Two years ago an evangelical Christian embarked on a quest to live as a gay man for a full year to gain a better understanding of the existence. He had been raised to think that homosexuality was completely wrong, perverted, linked to pedophilia, and a ticket to hell sort of offense. What kicked off his journey was having a female friend come out to him as lesbian. His initial thought was to work on converting her back, because we all know how well that funny business works out. Instead, he took another look at himself and decided to see if his mind could be changed on the matter. As we all would have expected, it did. Just as expected, he took a lot of shit for it.
Timothy Kurek went into this whole hog, or as whole hog as someone actually straight is likely to. He used the total immersion method, told almost no one that he was well, just kind of faking it, and went so far as to come out to his deeply conservative parents, family, friends, and church. Um, holy shit. He got himself a beard fake boyfriend and everything, though stopped short of PDA and other intimate activities. After his year, he came out as straight (much to the relief of his parents), but a very changed man, and wrote a book about it, as people who do something really out of character for a year tend to do, called ‘Cross in the Closet’.
When I said he got a lot of shit for it, I’m not talking about the assumed crowd, his old evangelical buddies. He actually took a lot of beating from the LGBT community as well. “Um, seriously Michelle?” Yes, if you can believe that. A lot of people claimed to feel betrayed, that he was pulling the wool over their eyes, that he acted dishonestly, and was a great deceiver. Sounds kind of familiar, doesn’t it? It should come as no great surprise that I’m now rushing to his defense.

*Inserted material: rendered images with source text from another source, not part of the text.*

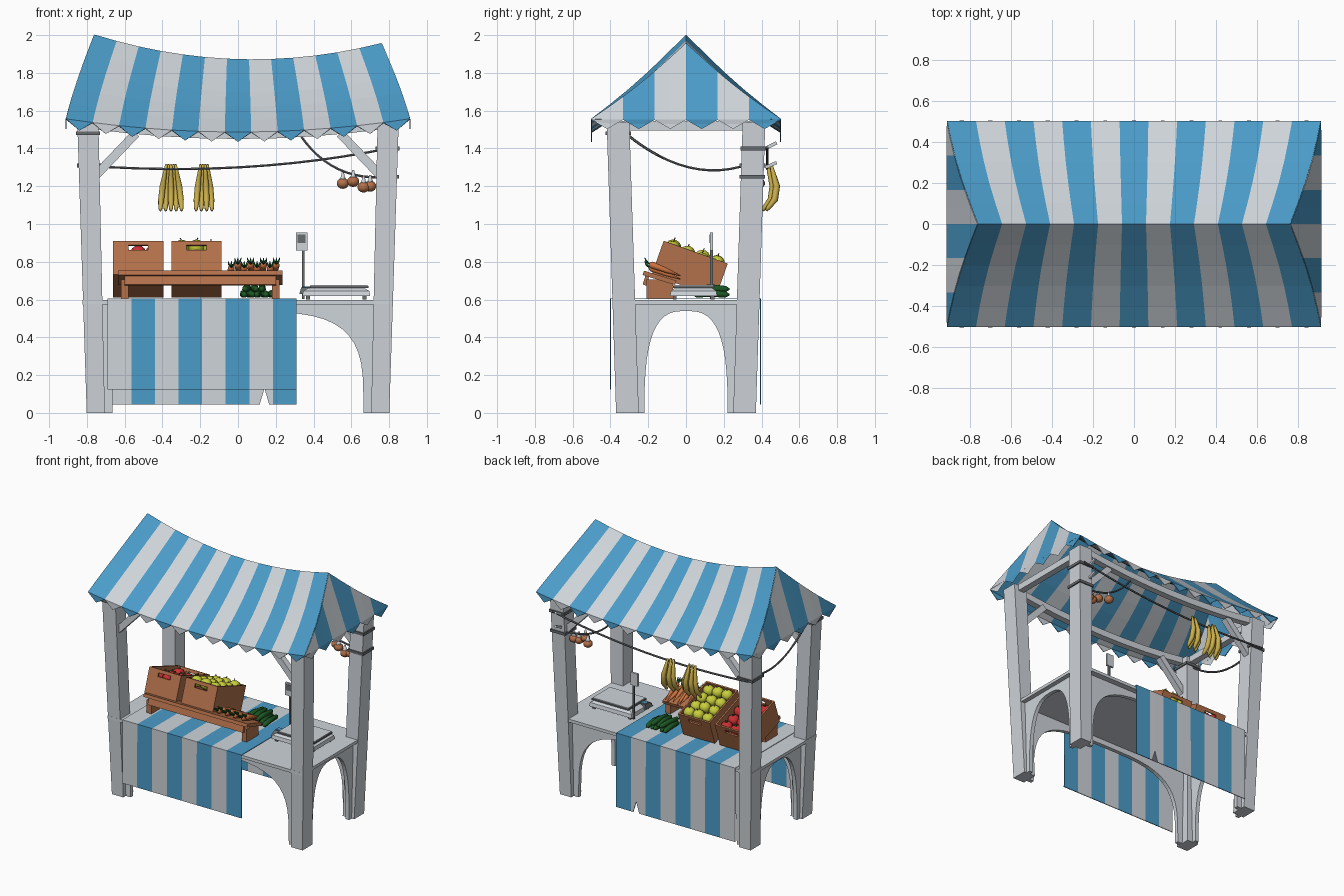
import bpy, bmesh, math, random
from mathutils import Matrix, Vector

if "Cube" in bpy.data.objects:
    bpy.data.objects.remove(bpy.data.objects["Cube"])
random.seed(4)

COLORS = {"awning_blue": (.07, .33, .58), "painted_white": (.62, .66, .70), "crate_brown": (.45, .165, .07),
          "dark_brown": (.13, .045, .02), "tomato_red": (.6, .03, .035), "apple_yellow": (.58, .62, .045),
          "banana_yellow": (.6, .43, .07), "carrot_orange": (.6, .17, .05), "leaf_green": (.012, .1, .018),
          "dark_grey": (.14, .15, .16)}
MATS = []
for n, c in COLORS.items():
    m = bpy.data.materials.new(n)
    m.diffuse_color = (*c, 1)
    m.use_nodes = True
    m.node_tree.nodes["Principled BSDF"].inputs["Base Color"].default_value = m.diffuse_color
    MATS.append(m)
BLUE, WHITE, CRATE, DARK, RED, APPLE, BANANA, ORANGE, GREEN, GREY = range(10)


def finish(name, bm, thick=0, smooth=False):
    if thick:
        bmesh.ops.remove_doubles(bm, verts=bm.verts, dist=1e-4)
    bmesh.ops.recalc_face_normals(bm, faces=bm.faces)
    me = bpy.data.meshes.new(name)
    bm.to_mesh(me)
    bm.free()
    for m in MATS:
        me.materials.append(m)
    ob = bpy.data.objects.new(name, me)
    bpy.context.collection.objects.link(ob)
    if smooth:
        me.shade_smooth()
    if thick:
        s = ob.modifiers.new("thickness", 'SOLIDIFY')
        s.thickness, s.offset = thick, 0
    return ob


def face(bm, pts, mi):
    bm.faces.new([bm.verts.new(p) for p in pts]).material_index = mi


def loft(bm, rings, mi):
    """Skin a list of equal point rings and cap both ends."""
    vs = [[bm.verts.new(p) for p in r] for r in rings]
    n = len(vs[0])
    fs = [bm.faces.new(vs[0][::-1]), bm.faces.new(vs[-1])]
    for a, b in zip(vs, vs[1:]):
        fs += [bm.faces.new((a[i], a[(i + 1) % n], b[(i + 1) % n], b[i])) for i in range(n)]
    for f in fs:
        f.material_index = mi


def rect(x, y, z, hx, hy):
    return [Vector((x + a * hx, y + b * hy, z)) for a, b in ((-1, -1), (1, -1), (1, 1), (-1, 1))]


def box(bm, x0, x1, y0, y1, z0, z1, mi, M=Matrix()):
    x, y, hx, hy = (x0 + x1) / 2, (y0 + y1) / 2, (x1 - x0) / 2, (y1 - y0) / 2
    loft(bm, [[M @ p for p in rect(x, y, z, hx, hy)] for z in (z0, z1)], mi)


def tube(bm, pts, radii, mi, n=6):
    pts = [Vector(p) for p in pts]
    if not isinstance(radii, (list, tuple)):
        radii = [radii] * len(pts)
    rings = []
    for i, p in enumerate(pts):
        t = (pts[min(i + 1, len(pts) - 1)] - pts[max(i - 1, 0)]).normalized()
        a = t.cross(Vector((0, 1, 0) if abs(t.y) < .9 else (1, 0, 0))).normalized()
        b = t.cross(a)
        rings.append([p + radii[i] * (a * math.cos(w) + b * math.sin(w))
                      for w in (math.tau * (k + .5) / n for k in range(n))])
    loft(bm, rings, mi)


def ball(bm, p, r, mi, squash=1):
    before = set(bm.faces)
    bmesh.ops.create_uvsphere(bm, u_segments=10, v_segments=7, radius=r,
                              matrix=Matrix.Translation(p) @ Matrix.Diagonal((1, 1, squash, 1)))
    for f in set(bm.faces) - before:
        f.material_index = mi


def bezier(a, b, c, n=12):
    a, b, c = Vector(a), Vector(b), Vector(c)
    return [a * (1 - t) ** 2 + b * 2 * t * (1 - t) + c * t * t for t in (i / n for i in range(n + 1))]


# striped sagging roof with a toothed fringe
def roof(t, v, s):
    ridge, eave = 1.87 + .1075 * t * t - .0225 * t, 1.485 + .07 * t * t
    bow = math.sin(math.pi * v)
    return Vector((t * (.76 + .15 * v + .015 * bow), s * .5 * v, ridge * (1 - v) + eave * v - .02 * bow))


bm = bmesh.new()
V = 5
for s in (-1, 1):
    for i in range(13):
        t0, t1 = -1 + 2 * i / 13, -1 + 2 * (i + 1) / 13
        col = WHITE if i % 2 else BLUE
        for j in range(V):
            face(bm, [roof(t0, j / V, s), roof(t1, j / V, s), roof(t1, (j + 1) / V, s), roof(t0, (j + 1) / V, s)], col)
        face(bm, [roof(t0, 1, s), roof(t1, 1, s), roof((t0 + t1) / 2, 1, s) - Vector((0, 0, .05))], col)
finish("roof_cloth", bm, .006)

bm = bmesh.new()
for s in (-1, 1):
    for i in range(6):
        col = BLUE if (i % 2 == 1) == (s == 1) else WHITE
        ys = [-.5 + (i + k / 2) / 6 for k in range(3)]
        top = [roof(s, abs(y) * 2, 1 if y > 0 else -1) for y in ys]
        low = [Vector((s * .91, y, 1.553)) for y in ys]
        for k in range(2):
            q = [top[k], top[k + 1], low[k + 1], low[k]]
            if abs(abs(ys[k]) - .5) < 1e-6:
                q = q[1:]
            elif abs(abs(ys[k + 1]) - .5) < 1e-6:
                q = [q[0], q[2], q[3]]
            face(bm, q, col)
        face(bm, [low[0], low[2], low[1] - Vector((0, 0, .05))], col)
finish("roof_end_cloth", bm, .006)

# leaning corner posts, braces and top beams
CORNERS = [(a, b) for a in (-1, 1) for b in (-1, 1)]
bm = bmesh.new()
for a, b in CORNERS:
    loft(bm, [rect(a * .753, b * .31, 0, .048, .06), rect(a * .795, b * .36, 1.54, .056, .06)], WHITE)
finish("corner_posts", bm)
bm = bmesh.new()
for a, b in CORNERS:
    tube(bm, [(a * .76, b * .36, 1.25), (a * .54, b * .36, 1.48)], .033, WHITE, 4)
for s in (-1, 1):
    tube(bm, bezier((-.79, s * .37, 1.53), (0, s * .37, 1.42), (.79, s * .37, 1.53), 8), .035, WHITE, 4)
    tube(bm, [(s * .79, -.36, 1.52), (s * .79, .36, 1.52)], .035, WHITE, 4)
finish("top_beams", bm)

# table top and arched aprons
bm = bmesh.new()
box(bm, -.822, .815, -.39, .385, .575, .598, WHITE)
finish("table_top", bm)


def arch(bm, half, high, power, outer, place):
    pts = [(-outer, 0)]
    for i in range(25):
        w = math.pi * (1 - i / 24)
        c, s = math.cos(w), max(math.sin(w), 0)
        pts.append((math.copysign(half * abs(c) ** (2 / power), c), high * s ** (2 / power) if s > 1e-6 else 0))
    pts.append((outer, 0))
    for p, q in zip(pts, pts[1:]):
        face(bm, [place(*p), place(*q), place(q[0], .58), place(p[0], .58)], WHITE)


bm = bmesh.new()
for s in (-1, 1):
    arch(bm, .665, .535, 3.7, .74, lambda u, z: (u, s * .325, z))
    arch(bm, .22, .54, 2.9, .3, lambda u, z: (s * .765, u, z))
finish("arched_aprons", bm, .03)

# striped table cloth, longer at the back with a torn notch
bm = bmesh.new()
for i in range(8):
    x0, x1 = -.69 + i * .125, -.69 + (i + 1) * .125
    xs = [x0, .115, .14, .165, x1] if i == 6 else [x0, x1]
    for p, q in zip(xs, xs[1:]):
        path = []
        for x in (p, q):
            low = .13 if x == .14 else .045
            path.append([(x, -.4, .125), (x, -.4, .604), (x, .395, .604), (x, .395, low)])
        for k in range(3):
            face(bm, [path[0][k], path[1][k], path[1][k + 1], path[0][k + 1]], BLUE if i % 2 else WHITE)
finish("table_cloth", bm, .006)

# low bench holding up the crates
tilt = Matrix.Translation((0, -.14, .715)) @ Matrix.Rotation(math.radians(-17), 4, 'X')
bm = bmesh.new()
box(bm, -.635, .235, -.09, .09, -.012, .012, CRATE, tilt)
box(bm, -.6, .2, -.075, -.055, -.06, -.012, CRATE, tilt)
for x in (-.62, .18):
    box(bm, x, x + .04, -.21, -.07, .604, .705, CRATE)
finish("bench", bm)

# tilted crates full of fruit
for name, cx, fruit, lift in (("tomato", -.528, RED, .135), ("apple", -.22, APPLE, .165)):
    M = Matrix.Translation((cx, -.012, .672)) @ Matrix.Rotation(math.radians(-19.5), 4, 'X')
    bm = bmesh.new()
    box(bm, -.133, .133, -.18, .18, 0, .012, CRATE, M)
    box(bm, -.121, .121, -.168, .168, .09, .1, DARK, M)
    for s in (-1, 1):
        box(bm, *sorted((s * .121, s * .133)), -.18, .18, .012, .19, CRATE, M)
        y = sorted((s * .168, s * .18))
        box(bm, -.121, .121, *y, .012, .138, CRATE, M)
        box(bm, -.121, .121, *y, .165, .19, CRATE, M)
        for x in (-.121, .052):
            box(bm, x, x + .069, *y, .138, .165, CRATE, M)
    finish(name + "_crate", bm)
    bm = bmesh.new()
    for i in range(3):
        for j in range(4):
            p = M @ Vector(((i - 1) * .078, (j - 1.5) * .082, lift + random.uniform(-.008, .012)))
            ball(bm, p, .043, fruit, .92)
            tip = p + Vector((random.uniform(-.01, .01), .012, .048))
            tube(bm, [p + Vector((0, .005, .034)), tip], [.012, .003] if fruit == RED else .003, GREEN if fruit == RED else DARK, 5)
    finish(name + "_fruit", bm, smooth=True)

# carrots on the bench
bm = bmesh.new()
for i in range(8):
    x, up = -.035 + i * .034, .018 * (i % 2)
    dx = random.uniform(-.015, .015)
    a, b = Vector((x, -.195, .77 + up)), Vector((x + dx, -.03, .708 + up))
    tube(bm, [a, a.lerp(b, .08), a.lerp(b, .55), b], [.009, .019, .014, .003], ORANGE, 7)
    for k in (-1, 0, 1):
        tube(bm, [a, a + Vector((k * .012, -.015, .015)), a + Vector((k * .018, -.025, .035))], [.004, .007, .001], GREEN, 4)
finish("carrots", bm, smooth=True)

# cucumbers on the table
bm = bmesh.new()
for i in range(8):
    x, z = (.03 + i * .037, .626) if i < 5 else (.048 + (i - 5) * .04, .655)
    d = random.uniform(-.02, .02)
    tube(bm, [(x - d, .04, z), (x - d, .055, z), (x, .13, z + .006), (x + d, .21, z), (x + d, .23, z)],
         [.006, .017, .02, .017, .005], GREEN, 7)
finish("cucumbers", bm, smooth=True)

# weighing scale with display
bm = bmesh.new()
loft(bm, [rect(.52, .04, .618, .18, .125), rect(.52, .04, .645, .175, .12), rect(.52, .04, .66, .15, .1)], WHITE)
for a, b in CORNERS:
    box(bm, .51 + a * .15, .53 + a * .15, .03 + b * .1, .05 + b * .1, .6, .62, GREY)
box(bm, .38, .69, -.07, .15, .662, .672, GREY)
box(bm, .385, .685, -.065, .145, .672, .678, WHITE)
loft(bm, [rect(.365, -.03, .63, .04, .045), rect(.37, -.015, .665, .035, .025)], GREY)
box(bm, .342, .392, -.03, 0, .66, .668, BLUE)
box(bm, .338, .352, .128, .142, .604, .87, GREY)
box(bm, .307, .367, .127, .143, .86, .955, WHITE)
box(bm, .316, .358, .124, .128, .9, .945, GREY)
finish("scale", bm)

# ropes tied round the posts
bm = bmesh.new()
tube(bm, bezier((-.82, .43, 1.31), (.05, .43, 1.245), (.82, .43, 1.405)), .007, GREY)
tube(bm, bezier((-.8, .34, 1.32), (-.8, .02, 1.2), (-.8, -.32, 1.48)), .007, GREY)
tube(bm, bezier((.33, .36, 1.47), (.5, .36, 1.22), (.8, .36, 1.25)), .007, GREY)
for a, b, z in ((-1, 1, 1.31), (-1, -1, 1.48), (1, 1, 1.4), (1, 1, 1.25)):
    k = z / 1.54
    x, y = a * (.753 + .042 * k), b * (.31 + .05 * k)
    box(bm, x - .064, x + .064, y - .068, y + .068, z - .01, z + .01, GREY)
finish("ropes", bm)
bm = bmesh.new()
for z, d in ((1.4, .03), (1.3, .025)):
    tube(bm, [(.76, .42, z), (.76, .48, z + d)], .012, WHITE, 4)
finish("rope_ends", bm)

# hanging bananas
bm = bmesh.new()
for xc, k in ((-.355, 5), (-.18, 4)):
    for i in range(k):
        o = (i - (k - 1) / 2)
        y = .43 + .02 * (i % 2)
        tube(bm, [(xc + o * .012, y, 1.315), (xc + o * .016, y + .012, 1.27), (xc + o * .022, y + .03, 1.2),
                  (xc + o * .026, y + .02, 1.13), (xc + o * .028, y - .015, 1.085), (xc + o * .028, y - .025, 1.07)],
             [.007, .012, .018, .018, .012, .006], BANANA, 6)
finish("bananas", bm, smooth=True)

# hanging onions
bm = bmesh.new()
for x, z in ((.555, 1.215), (.61, 1.225), (.665, 1.195), (.7, 1.2)):
    p = Vector((x, .36 + random.uniform(-.03, .03), z))
    ball(bm, p, .034, CRATE, .85)
    tube(bm, [p + Vector((0, 0, .02)), p + Vector((0, 0, .035)), p + Vector((0, 0, .06))], [.022, .012, .006], WHITE, 6)
finish("onions", bm, smooth=True)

We have a guy, who did almost the unthinkable and managed to deeply question beliefs that had been ingrained and reinforced by a very persuasive community, and act upon them. I don’t believe his motive was to write a book, but I don’t really blame him for cashing in on the experience. I think he did something very remarkable and brave. He faced rejection and humiliation by putting himself in the same shoes as those his community scorned and preach against. He did it all to help a friend and challenge his own beliefs; something very rare and beautiful in any population and I think even moreso in the evangelical one. They aren’t afraid to declare you hell bound for any biblical based interpretation of an infraction. That took some serious guts.
For those who feel betrayed that he wasn’t really gay, all I can say is you are going to judge someone now for their sexuality? For trying their best to understand you and break their lifelong training to look down upon you? As a trans* (thanks Becky, now you have me doing it) I would be seriously psyched if someone had the gumption to walk a mile in my shoes. Ok, not so hard in mine because I mostly wear flats, but still. Coming out was hell, even though it went well, and transition has presented more emotional and logistical problems than I can even list out in one post. I have a whole blog about it, just in case you didn’t know. If I found out someone did this, I’d probably cry in gratitude that someone at least tried to do their very best to understand.
In conclusion, many thanks to Mr Kurek, who bravely walked where eagles and angels fear to tread. And look at that, even after a great year spent, he was totally unable to chose being gay for real! Who’d have thunk it?